This comparative study examines what kinds of societal forces shape European relationships towards democratic political life in contemporary Europe.
Drawing on data from the European Social Survey (ESS), the book develops a theoretical perspective on the relationship between social structure and democracy and links this to research on social capital and political behaviour. The authors explore the impact of individual social characteristics on a broad range of the Europeans’ political attitudes and behaviours. They investigate how the social position of the individuals in the European societies contributes to the explanation of the national and cross-national patterns of political engagement, addressing trust in the social and political environment, life satisfaction, party preferences and attitudes towards migration and migrants.
Providing detailed descriptions of the similarities and differences among the various European publics at the beginning of the 21st century, Society and Democracy in Europe will be of strong interest to students and scholars of European politics, political participation and political sociology.
We focus on one of these aspects of value theory that has remained relatively underexposed, namely the relation between individual social location and human values. Does one’s position in the social structure—indicated by socio-demographic variables such as age, gender, education and income—affect the values that one prioritizes? We pay special attention to the cross-cultural robustness of the relation between social location and values: Can similar patterns be detected in various European countries? Or do cross-national differences in the relation between structure and values depend on elements of the national context?

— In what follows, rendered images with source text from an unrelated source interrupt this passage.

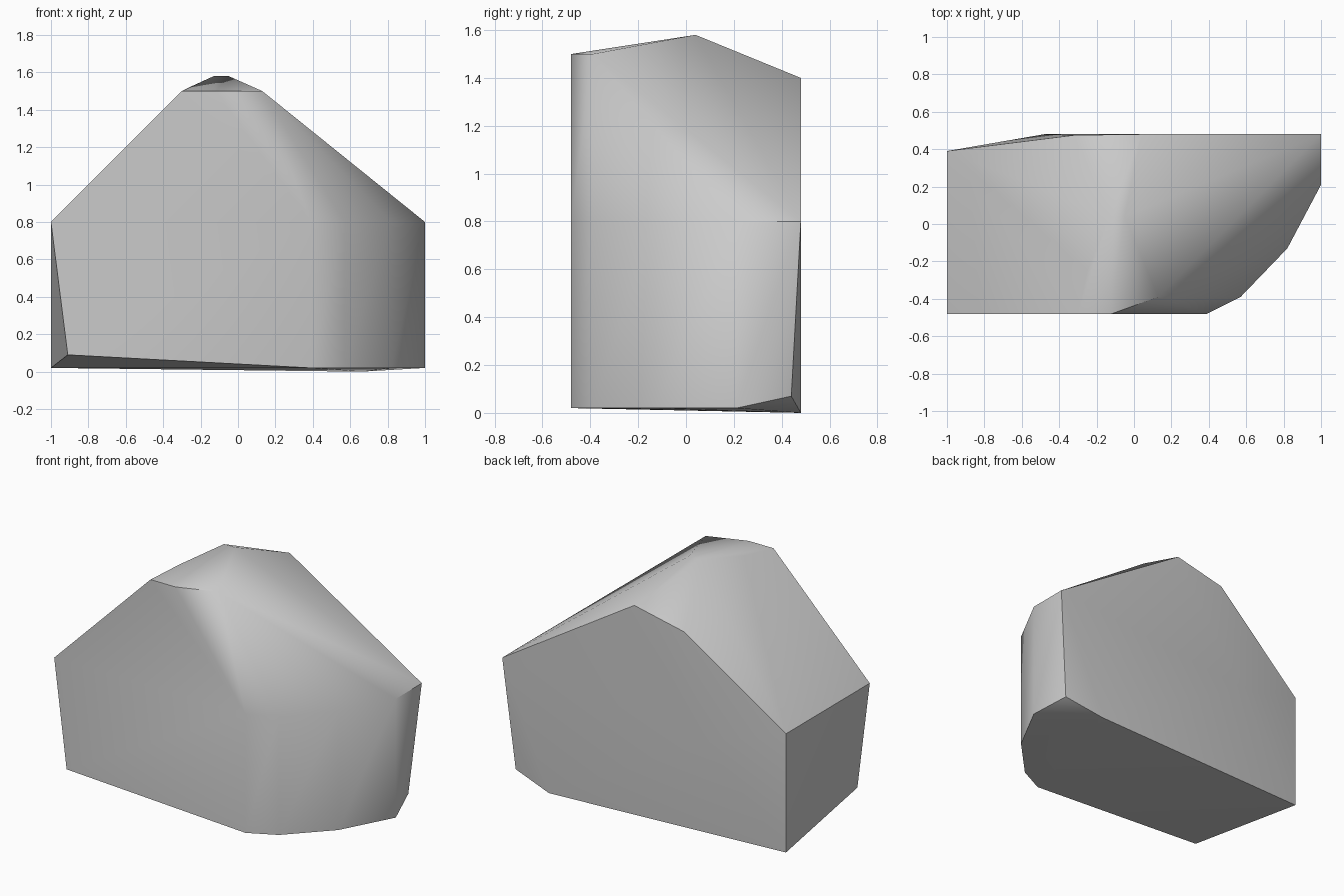
import bpy
import bmesh
import math

# Remove only the default cube
default_cube = bpy.data.objects.get("Cube")
if default_cube:
    bpy.data.objects.remove(default_cube, do_unlink=True)


def make_material(name, colour):
    material = bpy.data.materials.new(name)
    material.use_nodes = True
    material.diffuse_color = colour
    shader = next(n for n in material.node_tree.nodes if n.type == "BSDF_PRINCIPLED")
    shader.inputs["Base Color"].default_value = colour
    return material


def hull_object(name, points, material, smooth_angle):
    """Wrap a tight convex skin around the corner points."""
    bm = bmesh.new()
    for point in points:
        bm.verts.new(point)
    result = bmesh.ops.convex_hull(bm, input=bm.verts[:])
    leftover = [v for v in result["geom_interior"] + result["geom_unused"]
                if isinstance(v, bmesh.types.BMVert) and v.is_valid]
    if leftover:
        bmesh.ops.delete(bm, geom=list(set(leftover)), context="VERTS")
    bmesh.ops.recalc_face_normals(bm, faces=bm.faces[:])
    mesh = bpy.data.meshes.new(name)
    bm.to_mesh(mesh)
    bm.free()
    mesh.materials.append(material)
    obj = bpy.data.objects.new(name, mesh)
    bpy.context.collection.objects.link(obj)
    bpy.ops.object.select_all(action="DESELECT")
    obj.select_set(True)
    bpy.context.view_layer.objects.active = obj
    bpy.ops.object.shade_smooth_by_angle(angle=math.radians(smooth_angle))
    return obj


FRONT, BACK = -0.48, 0.48
SHOULDER, BASE = 0.8, 0.02

# Rounded left flank: upright edges from base to shoulder
flank = [(0.39, FRONT), (0.57, -0.39), (0.82, -0.13), (1, 0.21)]
corners = [(x, y, z) for x, y in flank for z in (BASE, SHOULDER)]

# Left back corner with its chipped foot
corners += [(1, BACK, SHOULDER), (0.93, 0.44, 0.07), (0.66, BACK, 0)]

# Flat right end, leaning inward at the front foot
corners += [(-1, FRONT, SHOULDER), (-0.91, FRONT, 0.09),
            (-1, 0.39, SHOULDER), (-1, 0.39, BASE)]

# Slight bulge on the back wall
corners += [(-0.48, BACK, 0.64)]

# Crown: front ledge, peak and back edge
corners += [(-0.3, FRONT, 1.5), (-0.12, FRONT, 1.5), (0.13, -0.39, 1.5),
            (-0.25, -0.25, 1.525), (-0.13, 0.04, 1.58), (-0.05, 0.04, 1.58),
            (0.04, BACK, 1.4), (-0.32, 0.475, 1.32)]

stone_grey = make_material("stone_grey", (0.6, 0.6, 0.6, 1))
hull_object("boulder", corners, stone_grey, 40)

We depart from Schwartz’ (1992, 1994, 2006) theory of human values, and make use of the value scale included in the European Social Survey (ESS). We believe that this study adds up to existing research in various ways. First, an exceptionally wide range of European countries is taken into account, including various Eastern European countries. Second, we take up the issue of the cross-cultural equivalence of the measurements. Prior to substantive analysis, we test to what extent different cultural interpretations of values affect the validity of cross-national comparisons. Third, to the best of our knowledge, this is the first study that explicitly addresses the question whether national context affects the relation between social location and values.